People are increasingly using their smartphones and other devices to get a handle on their shopping. Hackers are on the hunt as well, looking to steal personal information from easy targets.
Here are some tips for staying safe.
You’d better watch out
Make sure your phone’s operating system and all the apps you use to shop are up to date. That way you’ll have the fixes for any recently discovered security problems.
You should also enable multi-factor authentication in the settings on your important accounts. This is a security measure that requires you to enter a temporary code in addition to your password when signing in” services often text this code to your phone. It complicates life for hackers should they somehow manage to get your password.

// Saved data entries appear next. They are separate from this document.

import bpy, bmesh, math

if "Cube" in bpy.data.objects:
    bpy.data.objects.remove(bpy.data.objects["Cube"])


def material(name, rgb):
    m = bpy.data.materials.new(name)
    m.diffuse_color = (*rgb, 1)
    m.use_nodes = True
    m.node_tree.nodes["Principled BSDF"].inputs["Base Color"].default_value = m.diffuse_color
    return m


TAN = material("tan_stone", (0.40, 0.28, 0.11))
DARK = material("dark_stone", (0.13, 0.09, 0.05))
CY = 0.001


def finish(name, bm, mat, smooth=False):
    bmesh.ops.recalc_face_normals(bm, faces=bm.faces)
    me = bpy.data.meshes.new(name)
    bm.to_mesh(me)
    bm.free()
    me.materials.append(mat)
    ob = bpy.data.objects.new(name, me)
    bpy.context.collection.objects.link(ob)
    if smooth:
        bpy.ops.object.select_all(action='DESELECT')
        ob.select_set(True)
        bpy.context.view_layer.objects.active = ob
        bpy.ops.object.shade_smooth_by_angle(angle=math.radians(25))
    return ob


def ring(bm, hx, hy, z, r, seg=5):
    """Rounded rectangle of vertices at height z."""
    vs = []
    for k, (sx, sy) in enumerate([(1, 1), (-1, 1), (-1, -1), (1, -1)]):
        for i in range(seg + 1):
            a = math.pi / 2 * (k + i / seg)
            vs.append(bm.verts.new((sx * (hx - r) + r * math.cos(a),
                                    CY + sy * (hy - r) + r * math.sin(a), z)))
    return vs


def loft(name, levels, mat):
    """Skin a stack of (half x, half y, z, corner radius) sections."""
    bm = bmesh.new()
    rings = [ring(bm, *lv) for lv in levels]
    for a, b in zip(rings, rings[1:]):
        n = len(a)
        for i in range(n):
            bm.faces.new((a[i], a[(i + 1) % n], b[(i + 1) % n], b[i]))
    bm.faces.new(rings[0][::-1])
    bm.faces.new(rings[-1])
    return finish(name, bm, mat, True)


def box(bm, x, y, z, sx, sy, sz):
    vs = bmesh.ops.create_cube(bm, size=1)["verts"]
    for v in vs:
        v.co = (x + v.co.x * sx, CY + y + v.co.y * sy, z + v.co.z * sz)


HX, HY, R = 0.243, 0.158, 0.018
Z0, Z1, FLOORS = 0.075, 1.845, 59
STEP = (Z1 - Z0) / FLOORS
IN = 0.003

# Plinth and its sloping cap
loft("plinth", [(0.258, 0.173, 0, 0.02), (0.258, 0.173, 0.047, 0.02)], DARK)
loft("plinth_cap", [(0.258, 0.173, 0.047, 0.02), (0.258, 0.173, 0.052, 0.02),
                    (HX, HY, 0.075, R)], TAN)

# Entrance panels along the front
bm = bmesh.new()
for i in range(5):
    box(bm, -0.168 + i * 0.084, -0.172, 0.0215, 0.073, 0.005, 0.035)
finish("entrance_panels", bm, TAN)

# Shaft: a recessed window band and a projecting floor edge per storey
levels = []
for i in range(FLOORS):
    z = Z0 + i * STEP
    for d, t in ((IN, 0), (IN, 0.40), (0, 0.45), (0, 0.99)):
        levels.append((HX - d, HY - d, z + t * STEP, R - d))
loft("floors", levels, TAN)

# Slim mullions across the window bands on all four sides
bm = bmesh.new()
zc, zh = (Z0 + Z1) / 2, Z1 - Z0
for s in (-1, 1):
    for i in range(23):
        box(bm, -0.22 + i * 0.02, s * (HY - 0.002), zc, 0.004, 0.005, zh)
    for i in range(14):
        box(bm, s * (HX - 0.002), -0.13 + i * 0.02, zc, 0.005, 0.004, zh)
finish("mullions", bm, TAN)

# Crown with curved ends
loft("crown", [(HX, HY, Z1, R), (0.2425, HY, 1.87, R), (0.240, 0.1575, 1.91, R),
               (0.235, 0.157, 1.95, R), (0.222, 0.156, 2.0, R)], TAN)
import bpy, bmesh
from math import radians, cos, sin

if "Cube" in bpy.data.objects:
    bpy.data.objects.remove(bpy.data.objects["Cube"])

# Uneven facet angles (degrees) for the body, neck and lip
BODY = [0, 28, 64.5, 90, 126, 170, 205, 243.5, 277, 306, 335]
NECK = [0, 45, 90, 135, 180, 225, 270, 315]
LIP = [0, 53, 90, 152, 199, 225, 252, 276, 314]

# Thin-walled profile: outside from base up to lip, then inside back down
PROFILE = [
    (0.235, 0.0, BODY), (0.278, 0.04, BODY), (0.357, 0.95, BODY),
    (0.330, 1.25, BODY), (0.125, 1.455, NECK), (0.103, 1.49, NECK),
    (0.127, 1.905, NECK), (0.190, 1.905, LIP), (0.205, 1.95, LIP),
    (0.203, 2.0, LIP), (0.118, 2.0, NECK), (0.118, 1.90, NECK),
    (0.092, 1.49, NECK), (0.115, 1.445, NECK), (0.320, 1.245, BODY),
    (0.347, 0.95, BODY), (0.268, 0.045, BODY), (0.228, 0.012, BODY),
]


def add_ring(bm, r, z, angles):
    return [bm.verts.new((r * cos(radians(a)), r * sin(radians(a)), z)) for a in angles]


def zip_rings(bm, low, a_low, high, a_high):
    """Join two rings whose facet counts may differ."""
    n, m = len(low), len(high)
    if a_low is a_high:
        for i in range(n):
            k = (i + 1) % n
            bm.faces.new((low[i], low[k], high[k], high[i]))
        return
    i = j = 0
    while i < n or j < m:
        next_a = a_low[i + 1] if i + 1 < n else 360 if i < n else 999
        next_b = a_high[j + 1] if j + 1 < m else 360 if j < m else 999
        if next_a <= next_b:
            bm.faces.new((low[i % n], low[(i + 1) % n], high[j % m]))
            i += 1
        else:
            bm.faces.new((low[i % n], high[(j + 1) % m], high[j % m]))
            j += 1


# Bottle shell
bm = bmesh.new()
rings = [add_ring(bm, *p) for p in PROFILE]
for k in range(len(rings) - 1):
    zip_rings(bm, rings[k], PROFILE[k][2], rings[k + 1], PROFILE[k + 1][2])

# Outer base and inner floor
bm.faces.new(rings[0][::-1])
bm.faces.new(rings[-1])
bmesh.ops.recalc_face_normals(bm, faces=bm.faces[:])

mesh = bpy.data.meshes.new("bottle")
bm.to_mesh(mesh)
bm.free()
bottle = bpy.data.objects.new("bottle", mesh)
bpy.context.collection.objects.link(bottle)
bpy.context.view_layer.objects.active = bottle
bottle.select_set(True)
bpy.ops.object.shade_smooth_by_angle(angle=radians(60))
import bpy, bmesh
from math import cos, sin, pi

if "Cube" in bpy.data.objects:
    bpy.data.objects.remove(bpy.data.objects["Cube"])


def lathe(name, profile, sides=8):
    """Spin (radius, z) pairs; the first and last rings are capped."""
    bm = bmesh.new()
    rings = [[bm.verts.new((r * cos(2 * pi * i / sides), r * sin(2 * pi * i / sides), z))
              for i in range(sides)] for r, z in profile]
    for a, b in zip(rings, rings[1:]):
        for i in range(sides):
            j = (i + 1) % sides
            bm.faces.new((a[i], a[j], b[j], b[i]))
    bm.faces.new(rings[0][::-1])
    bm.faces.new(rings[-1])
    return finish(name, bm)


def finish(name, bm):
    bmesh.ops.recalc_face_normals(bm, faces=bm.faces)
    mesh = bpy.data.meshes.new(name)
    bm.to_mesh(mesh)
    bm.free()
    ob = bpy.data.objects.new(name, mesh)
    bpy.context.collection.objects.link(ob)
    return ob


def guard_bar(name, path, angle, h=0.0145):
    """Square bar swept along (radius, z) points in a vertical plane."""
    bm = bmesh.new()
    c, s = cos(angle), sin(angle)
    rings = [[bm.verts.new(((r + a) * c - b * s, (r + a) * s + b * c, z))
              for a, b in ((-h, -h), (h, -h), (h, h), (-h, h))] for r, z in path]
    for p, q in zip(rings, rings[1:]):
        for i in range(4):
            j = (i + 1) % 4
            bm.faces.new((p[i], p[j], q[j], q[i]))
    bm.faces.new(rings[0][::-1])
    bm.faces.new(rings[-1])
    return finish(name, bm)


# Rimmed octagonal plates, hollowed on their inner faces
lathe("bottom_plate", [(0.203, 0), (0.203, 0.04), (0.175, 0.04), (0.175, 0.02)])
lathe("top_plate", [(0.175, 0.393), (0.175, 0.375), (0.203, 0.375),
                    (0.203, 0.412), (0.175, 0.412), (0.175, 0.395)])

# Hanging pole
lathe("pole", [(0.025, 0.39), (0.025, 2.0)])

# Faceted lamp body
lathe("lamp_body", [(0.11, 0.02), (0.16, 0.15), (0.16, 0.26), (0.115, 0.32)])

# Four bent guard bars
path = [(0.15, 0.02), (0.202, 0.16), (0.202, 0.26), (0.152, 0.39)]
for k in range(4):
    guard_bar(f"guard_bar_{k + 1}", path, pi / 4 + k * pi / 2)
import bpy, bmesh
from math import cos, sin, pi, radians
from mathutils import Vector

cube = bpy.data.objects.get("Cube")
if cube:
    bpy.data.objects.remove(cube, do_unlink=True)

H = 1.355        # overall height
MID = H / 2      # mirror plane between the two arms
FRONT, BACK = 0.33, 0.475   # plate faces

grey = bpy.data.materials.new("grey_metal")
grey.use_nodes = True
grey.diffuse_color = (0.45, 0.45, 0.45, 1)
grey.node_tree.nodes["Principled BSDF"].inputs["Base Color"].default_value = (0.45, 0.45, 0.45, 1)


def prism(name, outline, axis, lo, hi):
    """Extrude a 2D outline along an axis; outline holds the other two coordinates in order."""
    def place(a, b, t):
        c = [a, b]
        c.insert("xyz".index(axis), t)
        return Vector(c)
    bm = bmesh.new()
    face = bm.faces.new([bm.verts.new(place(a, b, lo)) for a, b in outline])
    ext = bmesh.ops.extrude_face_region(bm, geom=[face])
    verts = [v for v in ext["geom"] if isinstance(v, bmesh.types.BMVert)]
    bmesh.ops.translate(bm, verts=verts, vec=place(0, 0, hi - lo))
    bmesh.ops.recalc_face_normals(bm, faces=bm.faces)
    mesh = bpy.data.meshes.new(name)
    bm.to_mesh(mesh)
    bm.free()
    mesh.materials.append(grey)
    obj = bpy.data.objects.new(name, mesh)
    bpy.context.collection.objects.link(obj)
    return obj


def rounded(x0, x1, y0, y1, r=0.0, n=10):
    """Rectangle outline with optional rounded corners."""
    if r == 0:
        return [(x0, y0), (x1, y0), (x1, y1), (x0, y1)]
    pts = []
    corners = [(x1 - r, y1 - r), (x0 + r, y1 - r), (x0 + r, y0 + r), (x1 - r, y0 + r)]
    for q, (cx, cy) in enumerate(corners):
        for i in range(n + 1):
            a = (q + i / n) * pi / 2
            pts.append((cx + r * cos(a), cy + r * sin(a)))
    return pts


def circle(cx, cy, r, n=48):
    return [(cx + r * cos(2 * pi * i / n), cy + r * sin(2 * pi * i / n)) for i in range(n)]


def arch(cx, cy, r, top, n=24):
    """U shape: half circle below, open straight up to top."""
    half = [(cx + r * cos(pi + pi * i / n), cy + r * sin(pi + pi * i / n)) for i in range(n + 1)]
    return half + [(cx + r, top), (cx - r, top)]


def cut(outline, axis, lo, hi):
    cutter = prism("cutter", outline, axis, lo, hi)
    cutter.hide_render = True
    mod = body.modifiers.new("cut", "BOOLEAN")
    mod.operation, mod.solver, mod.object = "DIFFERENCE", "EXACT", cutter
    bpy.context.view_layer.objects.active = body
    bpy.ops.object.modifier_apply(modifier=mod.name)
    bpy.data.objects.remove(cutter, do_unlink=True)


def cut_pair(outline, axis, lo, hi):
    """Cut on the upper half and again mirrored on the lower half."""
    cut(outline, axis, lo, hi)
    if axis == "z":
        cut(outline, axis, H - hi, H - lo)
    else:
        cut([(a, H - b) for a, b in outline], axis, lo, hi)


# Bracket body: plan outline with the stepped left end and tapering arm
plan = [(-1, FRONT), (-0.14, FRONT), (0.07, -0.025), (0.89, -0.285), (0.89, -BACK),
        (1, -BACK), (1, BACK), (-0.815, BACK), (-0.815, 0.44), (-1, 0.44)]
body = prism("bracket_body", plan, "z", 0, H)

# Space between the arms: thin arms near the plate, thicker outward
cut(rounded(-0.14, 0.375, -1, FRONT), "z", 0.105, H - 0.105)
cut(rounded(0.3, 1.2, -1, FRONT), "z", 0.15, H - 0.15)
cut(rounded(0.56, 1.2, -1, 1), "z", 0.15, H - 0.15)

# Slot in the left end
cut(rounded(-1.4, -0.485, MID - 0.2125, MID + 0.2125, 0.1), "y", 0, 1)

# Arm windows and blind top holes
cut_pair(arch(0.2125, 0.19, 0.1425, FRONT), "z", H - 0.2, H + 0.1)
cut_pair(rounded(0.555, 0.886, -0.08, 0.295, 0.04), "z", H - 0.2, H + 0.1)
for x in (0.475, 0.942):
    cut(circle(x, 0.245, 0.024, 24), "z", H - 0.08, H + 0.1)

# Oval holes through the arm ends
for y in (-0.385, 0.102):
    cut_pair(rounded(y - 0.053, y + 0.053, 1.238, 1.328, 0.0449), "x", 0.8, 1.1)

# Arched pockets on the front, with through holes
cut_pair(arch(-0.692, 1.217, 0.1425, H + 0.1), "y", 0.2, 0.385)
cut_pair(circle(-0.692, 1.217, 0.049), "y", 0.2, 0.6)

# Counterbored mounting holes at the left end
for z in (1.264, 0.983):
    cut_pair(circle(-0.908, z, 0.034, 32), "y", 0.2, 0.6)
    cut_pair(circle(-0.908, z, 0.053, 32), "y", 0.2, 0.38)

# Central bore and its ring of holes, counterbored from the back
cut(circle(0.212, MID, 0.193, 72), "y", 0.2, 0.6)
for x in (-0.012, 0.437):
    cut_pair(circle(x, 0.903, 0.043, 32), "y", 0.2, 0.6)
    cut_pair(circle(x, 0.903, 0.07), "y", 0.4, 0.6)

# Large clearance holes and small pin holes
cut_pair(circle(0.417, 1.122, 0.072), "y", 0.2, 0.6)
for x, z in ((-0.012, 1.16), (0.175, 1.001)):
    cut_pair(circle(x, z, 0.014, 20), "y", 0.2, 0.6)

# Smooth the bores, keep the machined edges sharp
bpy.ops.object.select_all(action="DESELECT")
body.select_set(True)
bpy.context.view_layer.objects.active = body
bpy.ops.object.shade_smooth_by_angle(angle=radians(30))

Improvements in credit card fraud detection have pushed hackers to focus on stealing legitimate login credentials, so adding an extra layer of protection to these accounts is a must, says John Dickson with the cybersecurity firm Denim Group.
And while some cybersecurity experts question the value of changing your password frequently, Dickson says it’s not a bad idea this time of year.
Hackers are watching
Nobody likes to dip into their mobile-data plan, but you might want to set aside a few gigabytes for your shopping.
Signing on to free Wi-Fi at a store or coffee shop can be risky. Hackers could be lurking on the networks, ready to use that connection to steal credit-card numbers or other personal information. If you’re using free Wi-Fi, at least wait till you get home to check your bank account balances, Kaiser says.
Feast of the phishes
Phishing spikes at this time of year. Emails that offer great deals on holiday gifts or donation pitches from charities could actually be attempts to steal your credit card or login information. Another popular trick: Fake emails supposedly sent by online retailers or shipping companies.
Don’t click on links in these emails, as they may lead you to a fake website that looks legitimate. Instead, type in the company’s website directly.
Checking it twice (or more)
Shoppers need to keep a close eye on their accounts. The easiest way to do this is to use the same credit card for all of your holiday shopping. Avoid debit cards — running up a credit card balance is one thing and can be challenged” draining your life’s savings is another.
Use different passwords for your various shopping accounts. That way if one is compromised, it’s less likely that the others will fall to hackers as well.
Too good to be true?
Websites that advertise hot deals on popular or hard-to-find items are probably scams. So are those touting free or deeply discounted gift cards. Stick with e-commerce sites you know are real. Don’t click on web ads.
And if something advertised on a website or social media looks too good to be true, it probably is, says Brian Reed, chief marketing officer for ZeroFox, a cybersecurity firm that focuses on social media.
Instead of getting a great deal on a North Face jacket or a free iPhone, shoppers are getting their money and personal information stolen.
Also avoid apps that promise to generate gift card codes for various retailers, Reed says. The apps can harm your device. And, if you manage to use a code, you’re committing fraud.
The dangers of IoT
But the lack of security built into many of internet-connected gadgets — whether they be a “smart” thermostat, baby monitor or a talking toy — is becoming an issue. Experts worry that they could be used to breach a home or business network and let hackers access another device that holds private information.
There’s no way to tell from its box how secure any given gadget is, but an online search could fill you in on previously reported problems.
Default passwords should be changed right away, if possible. Do some research to understand exactly what personal information the device is collecting and where it’s being stored or sent.
Down the road, make sure your smart devices get their security updates. That includes your wireless router. If it’s an older model, you’re probably going to need to get them from the manufacturer’s website. Newer models often send updates through apps.
And if your router is really old and not getting updates, you might want to add that to your gift list.